From Red Lodge to the first switchback the elevation rises from 5,200 feet to almost 8,000 feet in 12 miles. Along this stretch, a bear or two might be seen scrambling up the steep embankments, Farther on, at Beartooth Pass, travelers can look out over a mountains terrain as large as all of the New England states combined. Then, on the descent, the highway skirts waterfalls and clear lakes. In the distance loom Pilot and Index peaks, whose jagged summits served as reference points for Indians, trappers, and prospectors. The drive ends at Cooke City, a gateway to Yellowstone National Park.
GOING TO THE SUN.
Many other scenic ranges and subranges sweep down from northwestern Montana. Along the crest of some 20 of them - including the Boundary, Lewis, Anaconda, Mission, Bitterroot, Centennial, and Swan - runs the Continental Divide. Centered squarely on the divide at the northern border of the state is Glacier National Park, a breathtaking preserve of sharp peaks and icy lakes. The best view of the park’s vast vertical walls of glacier - polished rock is from the Going - to - the - Sun Highway, a 55 - mile - long road that traverses the park and crosses the divide at Logan Pass.

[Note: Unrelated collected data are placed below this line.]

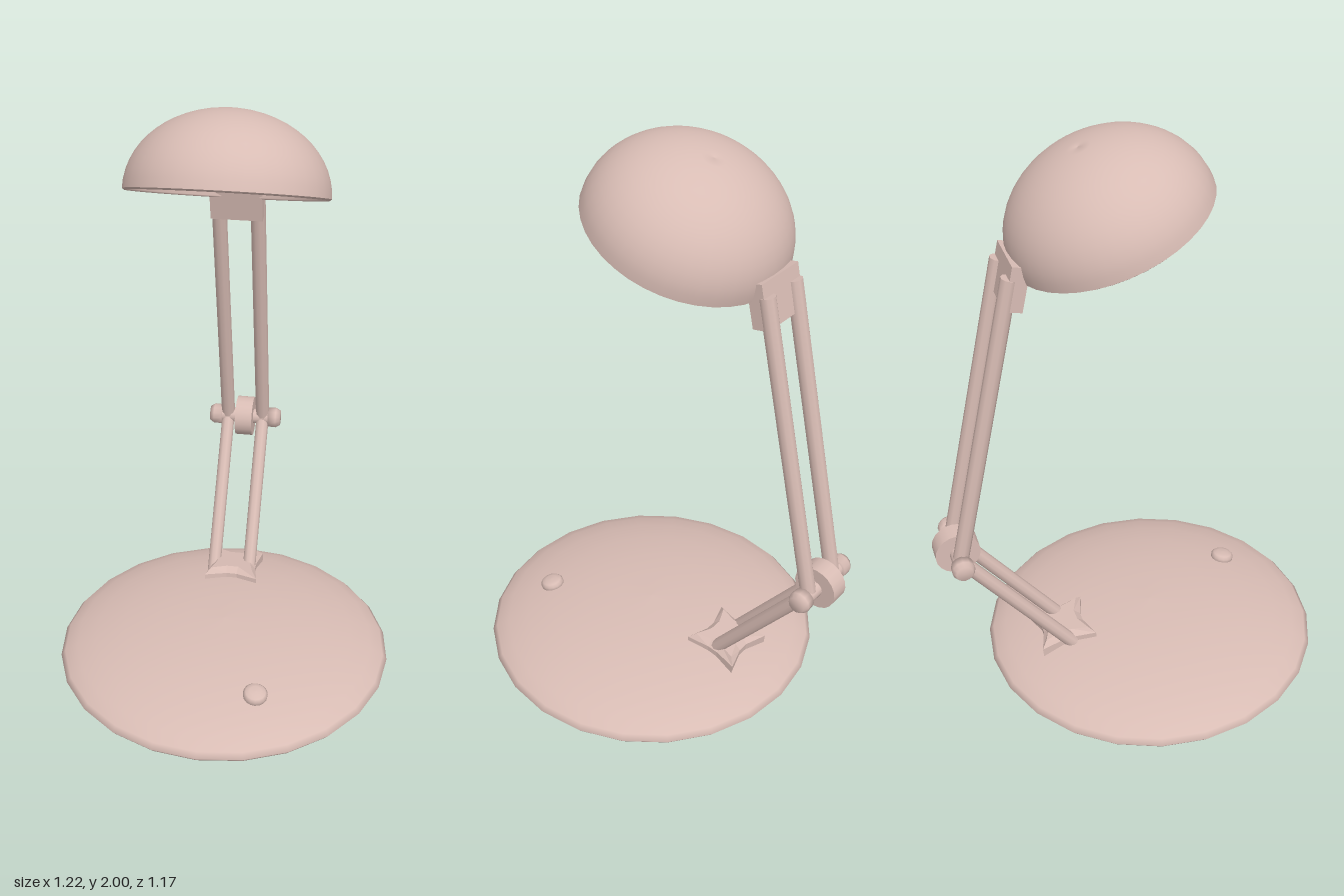
import * as THREE from 'three';

const material = new THREE.MeshStandardMaterial({ color: 0xd8bcb4, side: THREE.DoubleSide });
const facetedMaterial = new THREE.MeshStandardMaterial({ color: 0xd8bcb4, flatShading: true });

function add(parent, name, geometry, x = 0, y = 0, z = 0, mat = material) {
  const mesh = new THREE.Mesh(geometry, mat);
  mesh.name = name;
  mesh.position.set(x, y, z);
  parent.add(mesh);
  return mesh;
}

const lathe = (pts, sides) =>
  new THREE.LatheGeometry(pts.map(([r, y]) => new THREE.Vector2(r, y)), sides);

// Round bar between two points
function addRod(parent, name, from, to, radius) {
  const dir = to.clone().sub(from);
  const mid = from.clone().add(to).multiplyScalar(0.5);
  const rod = add(parent, name, new THREE.CylinderGeometry(radius, radius, dir.length(), 10), mid.x, mid.y, mid.z);
  rod.quaternion.setFromUnitVectors(new THREE.Vector3(0, 1, 0), dir.normalize());
  return rod;
}

export function createModel() {
  const lamp = new THREE.Group();
  lamp.name = 'deskLamp';

  // Weighted base: a shallow lens shape
  const baseProfile = [[0, 0], [0.3, 0.002], [0.44, 0.008], [0.53, 0.028], [0.578, 0.046], [0.59, 0.062],
    [0.575, 0.08], [0.53, 0.104], [0.46, 0.128], [0.36, 0.152], [0.24, 0.169], [0.12, 0.178], [0, 0.181]];
  add(lamp, 'base', lathe(baseProfile, 24), -0.029, 0, 0).rotation.y = Math.PI / 24;

  // Push button, lying on the slope of the base
  const button = add(lamp, 'switchButton',
    lathe([[0, -0.02], [0.041, -0.02], [0.042, 0.006], [0.034, 0.015], [0.02, 0.019], [0, 0.02]], 16),
    -0.21, 0.15, 0.343);
  button.rotation.set(0.18, 0, 0.09);

  // Arm frame: origin under the elbow, x points away from the base, z along the hinge
  const arm = new THREE.Group();
  arm.name = 'arm';
  arm.position.set(0.5, 0, -0.435);
  arm.rotation.y = 0.654;
  lamp.add(arm);

  const elbowY = 0.635, foot = [-0.365, 0.15], top = [-0.225, 1.64];

  // Star-shaped foot mount with tapering sides
  const star = new THREE.Shape([[0.09, 0.09], [0.065, 0.02], [0.065, -0.02], [0.09, -0.09], [0.02, -0.075], [-0.02, -0.075],
    [-0.09, -0.09], [-0.065, -0.02], [-0.065, 0.02], [-0.09, 0.09], [-0.02, 0.075], [0.02, 0.075]]
    .map(([x, y]) => new THREE.Vector2(x, y)));
  const mountGeo = new THREE.ExtrudeGeometry(star,
    { depth: 0.04, bevelThickness: 0.02, bevelSize: 0.02, bevelOffset: -0.012, bevelSegments: 1 });
  mountGeo.rotateX(-Math.PI / 2);
  add(arm, 'footMount', mountGeo, -0.352, 0.135, 0.01, facetedMaterial).rotation.z = -0.1;

  // Paired rods of the lower and upper arm
  for (const side of [-1, 1]) {
    const z = side * 0.067;
    const elbow = new THREE.Vector3(0, elbowY, z);
    addRod(arm, 'lowerRod', new THREE.Vector3(foot[0], foot[1], z), elbow, 0.024);
    addRod(arm, 'upperRod', elbow, new THREE.Vector3(top[0], top[1], z), 0.026);

    // Hinge knob with a chamfered outer end
    const knob = add(arm, 'hingeKnob',
      lathe([[0, 0], [0.037, 0], [0.038, 0.03], [0.028, 0.046], [0, 0.046]], 12), 0, elbowY, side * 0.09);
    knob.rotation.x = side * Math.PI / 2;
  }

  // Elbow hinge
  add(arm, 'hingeAxle', new THREE.CylinderGeometry(0.028, 0.028, 0.2, 12), 0, elbowY, 0).rotation.x = Math.PI / 2;
  add(arm, 'hingeDisc', new THREE.CylinderGeometry(0.075, 0.075, 0.064, 20), 0, elbowY, 0).rotation.x = Math.PI / 2;

  // Bracket joining the rods to the shade
  add(arm, 'shadeBracket', new THREE.BoxGeometry(0.055, 0.145, 0.178), -0.242, 1.608, 0, facetedMaterial)
    .rotation.z = 0.22;

  // Shade: thin half-ellipsoid shell, outside then back down the inside
  const shell = [];
  const steps = 14;
  for (let i = 0; i <= steps; i++) {
    const a = (i / steps) * Math.PI / 2;
    shell.push([Math.max(0, 0.325 * Math.cos(a)), 0.26 * Math.sin(a)]);
  }
  for (let i = steps; i >= 0; i--) {
    const a = (i / steps) * Math.PI / 2;
    shell.push([Math.max(0, 0.311 * Math.cos(a)), 0.246 * Math.sin(a)]);
  }
  shell.push([0.318, -0.005], [0.325, 0]);
  add(arm, 'shade', lathe(shell, 40), -0.557, 1.73, 0.015).rotation.z = -0.367;

  return lamp;
}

With every 1,000 - foot gain in elevation, the traveler encounters a climate equivalent to that 300 miles north; hence the presence of five life zones in the park - grassland, deciduous forest, coniferous forest, alpine tundra, and glacial ice. This range has endowed the park with an extraordinary variety of flora and fauna. Aromatic red cedars and hemlocks form dark Cathedrallike forests in the lower reaches, while glacier lilies bloom at the edges of receding snowfields above. Bighorn sheep and Rocky Mountain goats pick their way across the steep mountainsides as grizzly bears, cougars, and wolverines roam the woods.